As it promised to do in exchange for the withdrawal of a shareholder proposal on “stranded assets”, ExxonMobil has issued a report on its plans for managing the risks in the event that market and regulatory responses to climate change reduce the value of its oil and gas reserves. “The report, 'Managing the Risks'” according to Natasha Lamb of Arjuna Capital, which filed the original proposal, “forgot to address one thing: the risks.” Instead of offering a plan for dealing with a lower-carbon future, Exxon blithely dismissed its possibility. It’s too expensive, said the company, overstating the costs; the public won’t tolerate it, disregarding the growing concerns. Unlike members of Congress, Exxon doesn't deny the threat of climate change; it simply ignores it. And so, as T. Boone Pickens asserts, America continues its march into the future without any energy plan at all. Is Exxon simply deceitful, promising an honest report on a matter of importance to its owners (i.e., its shareholders) and delivering a whitewash, marked by bland generalities and forecasting a future consonant with its corporate fairytale? Or is it a dinosaur, unable to adjust its lumbering 20th-century body to 21st-century realities? Or is it just arrogant?

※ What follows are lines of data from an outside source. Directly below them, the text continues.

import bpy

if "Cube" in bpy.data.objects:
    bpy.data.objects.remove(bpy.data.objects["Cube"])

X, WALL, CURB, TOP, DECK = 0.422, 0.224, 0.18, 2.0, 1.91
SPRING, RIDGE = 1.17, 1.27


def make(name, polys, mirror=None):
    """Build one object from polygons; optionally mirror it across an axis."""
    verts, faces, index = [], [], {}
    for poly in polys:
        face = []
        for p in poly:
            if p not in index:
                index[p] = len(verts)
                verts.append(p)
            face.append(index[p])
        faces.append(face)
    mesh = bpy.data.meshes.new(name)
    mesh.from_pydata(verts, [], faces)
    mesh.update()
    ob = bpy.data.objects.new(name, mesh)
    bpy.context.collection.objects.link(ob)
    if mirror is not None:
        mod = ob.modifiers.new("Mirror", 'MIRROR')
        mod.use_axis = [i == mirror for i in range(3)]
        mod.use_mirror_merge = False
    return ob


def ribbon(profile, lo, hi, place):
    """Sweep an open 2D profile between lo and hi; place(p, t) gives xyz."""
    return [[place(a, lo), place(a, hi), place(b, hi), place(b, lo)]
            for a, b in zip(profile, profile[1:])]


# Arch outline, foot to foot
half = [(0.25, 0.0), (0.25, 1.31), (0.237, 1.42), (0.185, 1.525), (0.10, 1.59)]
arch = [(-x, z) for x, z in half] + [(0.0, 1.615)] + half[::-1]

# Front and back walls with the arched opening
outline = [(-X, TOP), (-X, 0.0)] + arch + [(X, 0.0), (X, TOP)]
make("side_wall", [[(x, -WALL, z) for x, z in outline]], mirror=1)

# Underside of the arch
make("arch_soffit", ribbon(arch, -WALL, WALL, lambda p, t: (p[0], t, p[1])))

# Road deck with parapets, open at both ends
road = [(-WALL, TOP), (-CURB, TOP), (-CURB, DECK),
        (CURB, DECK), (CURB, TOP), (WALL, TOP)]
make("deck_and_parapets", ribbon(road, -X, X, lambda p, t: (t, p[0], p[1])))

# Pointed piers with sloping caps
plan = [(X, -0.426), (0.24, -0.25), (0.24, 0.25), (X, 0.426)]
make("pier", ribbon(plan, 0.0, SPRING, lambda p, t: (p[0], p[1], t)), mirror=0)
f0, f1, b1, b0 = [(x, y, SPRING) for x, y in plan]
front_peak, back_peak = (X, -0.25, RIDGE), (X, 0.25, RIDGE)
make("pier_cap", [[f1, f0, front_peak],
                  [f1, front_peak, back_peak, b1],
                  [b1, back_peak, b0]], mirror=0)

When members of the Harvard community demanded the university divest its Exxon stock, President Drew Faust responded that Harvard’s $32-billion endowment “is not an instrument to impel social or political change.” There may be a compelling reason to divest: under its current management, Exxon seems a lousy long-term investment.